Since the court below gave no such contention in behalf of Mrs. Karpf, we are not now required to say whether there is sufficient evidence to support a legitimate contention that the injuries she received are of such nature as to render her incapable of normal sex relations or of bearing children. It does not appear when or under what circumstances or by whom the contention was made. In any event, that was the time for the defendant to take notice thereof, except, and request a proper caution to the jury. Even if we concede there is some merit in the exception, it came too late.
Furthermore, it appears that it was the defendant who specifically called the matter to the attention of the court during the charge to the jury. If it desired further instruction as to the sufficiency of the evidence *114to support tbe contention and thus to raise a question of law for this Court to decide, it should have so requested at the time.
Moreover, the defendant does not challenge the correctness of the contention as given by the court. Its challenge is bottomed upon the argument that the court should have further charged there was no evidence to support the contention made by plaintiff. But an exception to what the judge did say does not, ordinarily, challenge its omission to charge further on the same aspect of the case. S. v. Jones, 227 N.C. 402, 42 S.E. 2d 465, and cases cited.
While appellant in its answer asserts that defendant Nober was and is primarily liable for any injuries suffered by plaintiffs, there is no evidence in the record which necessitated the submission of the issue based on this allegation tendered by the appellant. The jury has exculpated Nober. However, even if we concede that he was likewise guilty of negligence which was one of the proximate causes of the injuries sustained by plaintiffs, then he was a joint tort-feasor and liable as such.

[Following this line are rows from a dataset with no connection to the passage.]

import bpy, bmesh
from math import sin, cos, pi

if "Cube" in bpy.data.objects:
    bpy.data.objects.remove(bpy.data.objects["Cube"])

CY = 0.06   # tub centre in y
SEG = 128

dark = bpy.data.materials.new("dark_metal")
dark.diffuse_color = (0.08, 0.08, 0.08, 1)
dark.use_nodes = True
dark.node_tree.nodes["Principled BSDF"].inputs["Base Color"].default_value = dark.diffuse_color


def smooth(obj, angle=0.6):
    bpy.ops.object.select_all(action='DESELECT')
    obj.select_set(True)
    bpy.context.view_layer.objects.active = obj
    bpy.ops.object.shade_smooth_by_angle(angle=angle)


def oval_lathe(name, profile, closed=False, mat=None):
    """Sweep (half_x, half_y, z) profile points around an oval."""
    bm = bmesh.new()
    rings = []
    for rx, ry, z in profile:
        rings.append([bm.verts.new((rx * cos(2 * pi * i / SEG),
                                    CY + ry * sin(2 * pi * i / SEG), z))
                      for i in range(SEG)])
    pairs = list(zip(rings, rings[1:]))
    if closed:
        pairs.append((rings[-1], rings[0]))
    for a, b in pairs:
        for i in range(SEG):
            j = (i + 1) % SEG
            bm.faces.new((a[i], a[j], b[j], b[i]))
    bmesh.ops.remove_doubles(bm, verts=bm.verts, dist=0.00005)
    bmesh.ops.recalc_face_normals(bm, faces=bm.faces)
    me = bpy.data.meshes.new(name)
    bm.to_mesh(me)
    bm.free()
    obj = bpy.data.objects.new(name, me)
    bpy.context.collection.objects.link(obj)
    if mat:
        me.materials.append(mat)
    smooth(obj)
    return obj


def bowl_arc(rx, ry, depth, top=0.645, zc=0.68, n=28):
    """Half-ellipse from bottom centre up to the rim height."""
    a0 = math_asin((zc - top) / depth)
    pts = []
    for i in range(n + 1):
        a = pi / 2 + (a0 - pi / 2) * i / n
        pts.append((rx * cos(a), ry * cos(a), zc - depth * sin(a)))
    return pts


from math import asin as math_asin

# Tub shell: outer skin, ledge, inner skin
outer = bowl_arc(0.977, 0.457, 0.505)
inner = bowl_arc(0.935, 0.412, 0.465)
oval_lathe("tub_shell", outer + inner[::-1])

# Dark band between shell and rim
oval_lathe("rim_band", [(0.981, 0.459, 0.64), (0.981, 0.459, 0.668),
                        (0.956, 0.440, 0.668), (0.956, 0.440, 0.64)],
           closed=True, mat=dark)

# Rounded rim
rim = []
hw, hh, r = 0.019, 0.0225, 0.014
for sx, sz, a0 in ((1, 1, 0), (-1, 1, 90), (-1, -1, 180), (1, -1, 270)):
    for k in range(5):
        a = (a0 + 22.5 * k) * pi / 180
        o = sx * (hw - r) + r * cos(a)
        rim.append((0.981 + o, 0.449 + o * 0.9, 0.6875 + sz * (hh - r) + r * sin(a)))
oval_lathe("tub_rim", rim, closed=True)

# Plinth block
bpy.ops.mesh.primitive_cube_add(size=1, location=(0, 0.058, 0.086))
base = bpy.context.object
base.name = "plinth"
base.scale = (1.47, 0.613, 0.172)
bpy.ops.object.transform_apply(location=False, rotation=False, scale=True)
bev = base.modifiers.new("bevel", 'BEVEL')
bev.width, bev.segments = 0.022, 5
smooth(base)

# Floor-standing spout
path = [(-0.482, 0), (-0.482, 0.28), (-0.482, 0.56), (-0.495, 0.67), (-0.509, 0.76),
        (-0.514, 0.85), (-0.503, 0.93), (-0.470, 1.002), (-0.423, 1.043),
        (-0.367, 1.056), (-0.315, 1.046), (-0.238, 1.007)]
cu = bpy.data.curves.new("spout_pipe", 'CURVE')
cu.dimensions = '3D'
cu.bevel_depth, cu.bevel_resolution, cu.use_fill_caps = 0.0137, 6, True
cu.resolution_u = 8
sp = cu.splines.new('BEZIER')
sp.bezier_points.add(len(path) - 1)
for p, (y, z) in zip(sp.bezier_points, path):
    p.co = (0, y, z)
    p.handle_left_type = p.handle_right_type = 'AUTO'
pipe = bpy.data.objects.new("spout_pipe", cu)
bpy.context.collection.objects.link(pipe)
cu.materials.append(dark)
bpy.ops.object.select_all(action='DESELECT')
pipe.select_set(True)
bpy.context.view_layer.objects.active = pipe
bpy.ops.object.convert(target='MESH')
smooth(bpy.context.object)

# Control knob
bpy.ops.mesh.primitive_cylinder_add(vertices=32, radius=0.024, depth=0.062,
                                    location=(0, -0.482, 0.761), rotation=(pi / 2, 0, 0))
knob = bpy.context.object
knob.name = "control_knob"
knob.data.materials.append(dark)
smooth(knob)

The fourth issue submitted adequately presented this phase of the ease.
The appellant likewise tendered in each ease an issue as follows:
“Was the negligence of the defendant Adams & Tate Construction Company insulated by the negligence of defendant Nober, as alleged in the answer of the defendant Adams & Tate Construction Company?”

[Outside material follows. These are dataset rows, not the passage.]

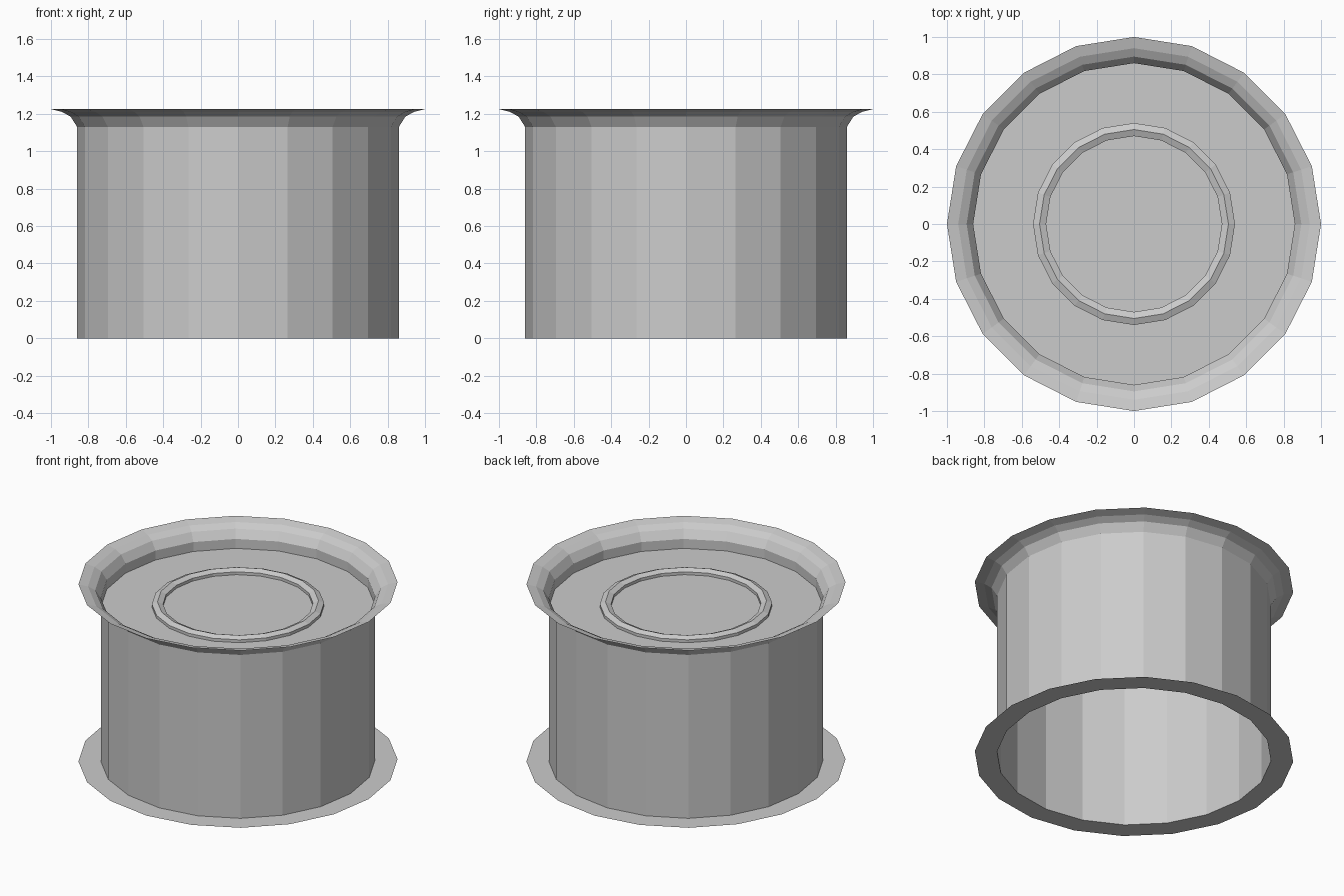
import bpy, bmesh, math

if "Cube" in bpy.data.objects:
    bpy.data.objects.remove(bpy.data.objects["Cube"])

SIDES = 20


def lathe(name, profile, cap=False):
    """Revolve (radius, z) points into a faceted open shell, optionally capping the last loop."""
    bm = bmesh.new()
    loops = [[bm.verts.new((r * math.cos(2 * math.pi * i / SIDES),
                            r * math.sin(2 * math.pi * i / SIDES), z))
              for i in range(SIDES)] for r, z in profile]
    for a, b in zip(loops, loops[1:]):
        for i in range(SIDES):
            j = (i + 1) % SIDES
            bm.faces.new((a[i], a[j], b[j], b[i]))
    if cap:
        bm.faces.new(loops[-1])
    mesh = bpy.data.meshes.new(name)
    bm.to_mesh(mesh)
    bm.free()
    obj = bpy.data.objects.new(name, mesh)
    bpy.context.collection.objects.link(obj)
    return obj


# Thin flat foot, straight open-bottomed wall and flared lip
lathe("drum_body", [(1.0, 0), (0.86, 0), (0.86, 1.13), (0.895, 1.185),
                    (0.94, 1.21), (1.0, 1.225)])

# Recessed lid with a low raised ring around its centre
DECK = 1.065
lathe("recessed_lid", [(0.86, DECK), (0.54, DECK), (0.54, DECK + 0.02),
                       (0.505, DECK + 0.035), (0.47, DECK + 0.02),
                       (0.47, DECK)], cap=True)
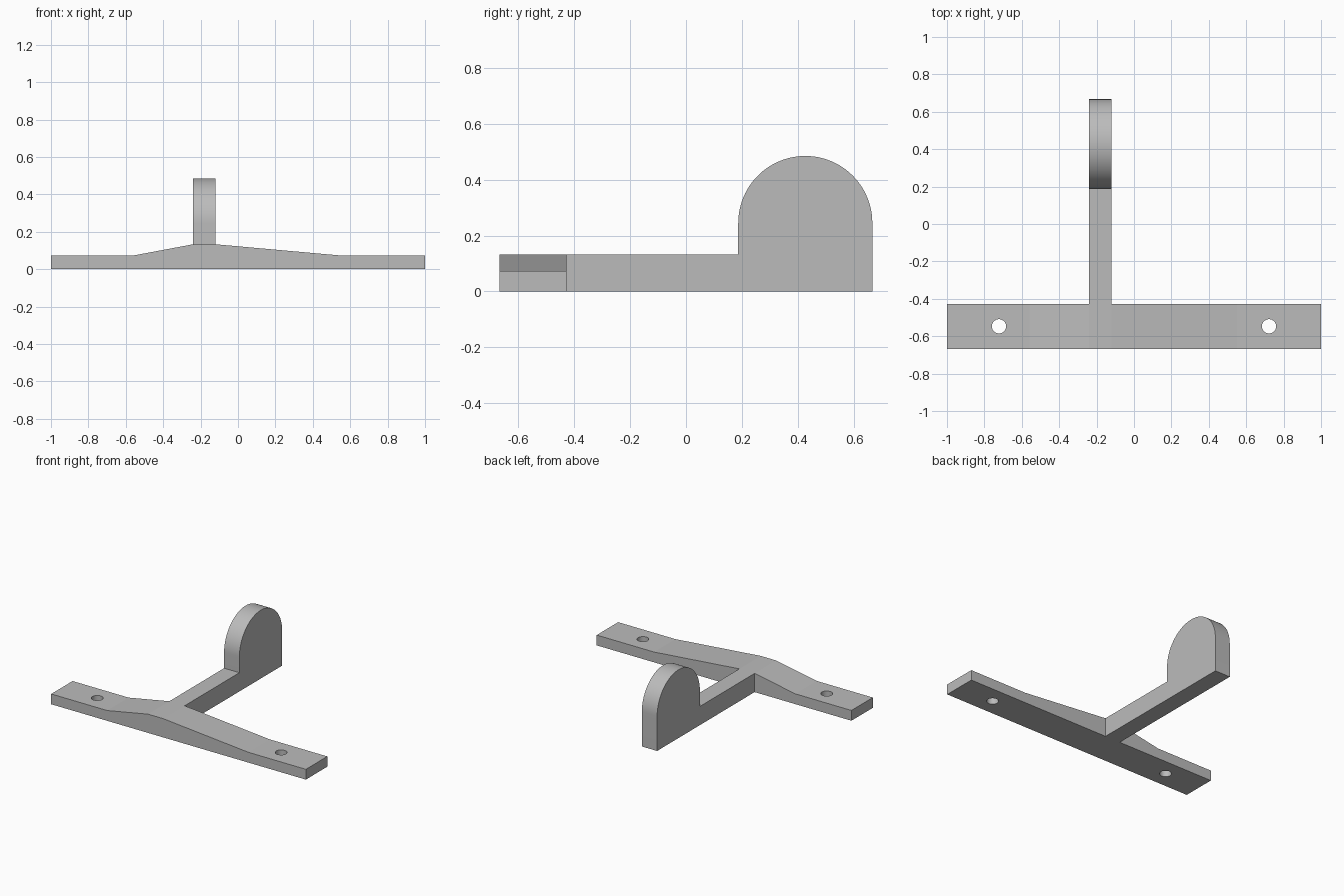
import bpy, bmesh, math
from mathutils import Vector

cube = bpy.data.objects.get("Cube")
if cube:
    bpy.data.objects.remove(cube, do_unlink=True)

grey = bpy.data.materials.new("plain_grey")
grey.use_nodes = True
COLOUR = (0.5, 0.5, 0.5, 1)
grey.diffuse_color = COLOUR
grey.node_tree.nodes["Principled BSDF"].inputs["Base Color"].default_value = COLOUR

FRONT, BAR_BACK, BACK = -0.667, -0.427, 0.667
ARM_L, ARM_R = -0.24, -0.12
ARM_H, BAR_H = 0.133, 0.073
TAB_R, TAB_Z = 0.24, 0.245
STEPS = 48


def extrude_profile(name, points, offset):
    """Solid made by sweeping a closed outline along an offset."""
    bm = bmesh.new()
    face = bm.faces.new([bm.verts.new(p) for p in points])
    swept = bmesh.ops.extrude_face_region(bm, geom=[face])["geom"]
    verts = [v for v in swept if isinstance(v, bmesh.types.BMVert)]
    bmesh.ops.translate(bm, verts=verts, vec=Vector(offset))
    bmesh.ops.recalc_face_normals(bm, faces=bm.faces)
    mesh = bpy.data.meshes.new(name)
    bm.to_mesh(mesh)
    bm.free()
    mesh.materials.append(grey)
    obj = bpy.data.objects.new(name, mesh)
    bpy.context.collection.objects.link(obj)
    return obj


def combine(target, other, operation):
    """Apply a boolean to the target and discard the other solid."""
    bpy.context.view_layer.objects.active = target
    mod = target.modifiers.new(operation.lower(), "BOOLEAN")
    mod.operation, mod.solver, mod.object = operation, "EXACT", other
    bpy.ops.object.modifier_apply(modifier=mod.name)
    bpy.data.objects.remove(other, do_unlink=True)


# Mounting bar, thickened where the arm joins it
outline = [(-1, 0), (1, 0), (1, BAR_H), (0.55, BAR_H), (ARM_R, ARM_H),
           (ARM_L, ARM_H), (-0.56, BAR_H), (-1, BAR_H)]
bracket = extrude_profile("mounting_bracket", [(x, FRONT, z) for x, z in outline],
                          (0, BAR_BACK - FRONT, 0))

# Arm ending in an upright round-topped tab
centre = BACK - TAB_R
outline = [(BAR_BACK, 0), (BACK, 0)]
for i in range(STEPS + 1):
    a = math.pi * i / STEPS
    outline.append((centre + TAB_R * math.cos(a), TAB_Z + TAB_R * math.sin(a)))
outline += [(centre - TAB_R, ARM_H), (BAR_BACK, ARM_H)]
arm = extrude_profile("arm_and_tab", [(ARM_L, y, z) for y, z in outline],
                      (ARM_R - ARM_L, 0, 0))
combine(bracket, arm, "UNION")

# Screw holes
for side in (-1, 1):
    angles = [math.tau * i / (2 * STEPS) for i in range(2 * STEPS)]
    ring = [(side * 0.722 + 0.038 * math.cos(a), -0.547 + 0.038 * math.sin(a), -0.1)
            for a in angles]
    combine(bracket, extrude_profile("hole_cutter", ring, (0, 0, 0.4)), "DIFFERENCE")

# Smooth the curves but keep the shallow slopes crisp
bpy.ops.object.select_all(action="DESELECT")
bracket.select_set(True)
bpy.context.view_layer.objects.active = bracket
bpy.ops.object.shade_smooth_by_angle(angle=math.radians(4.5))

Whether the independent negligent action of another insulates the negligence of a defendant in an action such as this is not an issue of fact. It is a question of fact directed to the question of proximate cause which, in turn, is an essential element of actionable negligence. Riggs v. Motor Lines, 233 N.C. 160, 63 S.E. 2d 197. Whether plaintiffs’ injuries were proximately caused by the negligence of the defendant is the real and only issue which should not be dissected into questions directed — affirmatively or negatively — merely to its constituent elements. It follows that there was no error in the refusal of the court to submit the issue tendered.
We have carefully examined the other exceptive assignments of error brought forward and discussed in appellant’s brief. None of them present any new or novel question of law or possess sufficient merit to require discussion. The appellant has had a fair trial. The judge has substantially reduced the awards made by the jury. It must abide the result.
We pause to note that the statement by this Court from time to time that exceptions are untenable or are without sufficient merit to require discussion or the like constitutes no criticism of or reflection upon counsel in the case. The diligence of attorneys prosecuting appeals to this Court in pointing out and calling to our attention rulings of the court below which may have unduly or improperly influenced the verdict rendered and the resulting careful examination thereof we are required to make in the light of the record as a whole constitute one of the great safeguards *115our judicial system provides to assure fair and impartial trials for all litigants.
In tbe trial below we find
Parker, J., took no part in tbe consideration or decision of this case.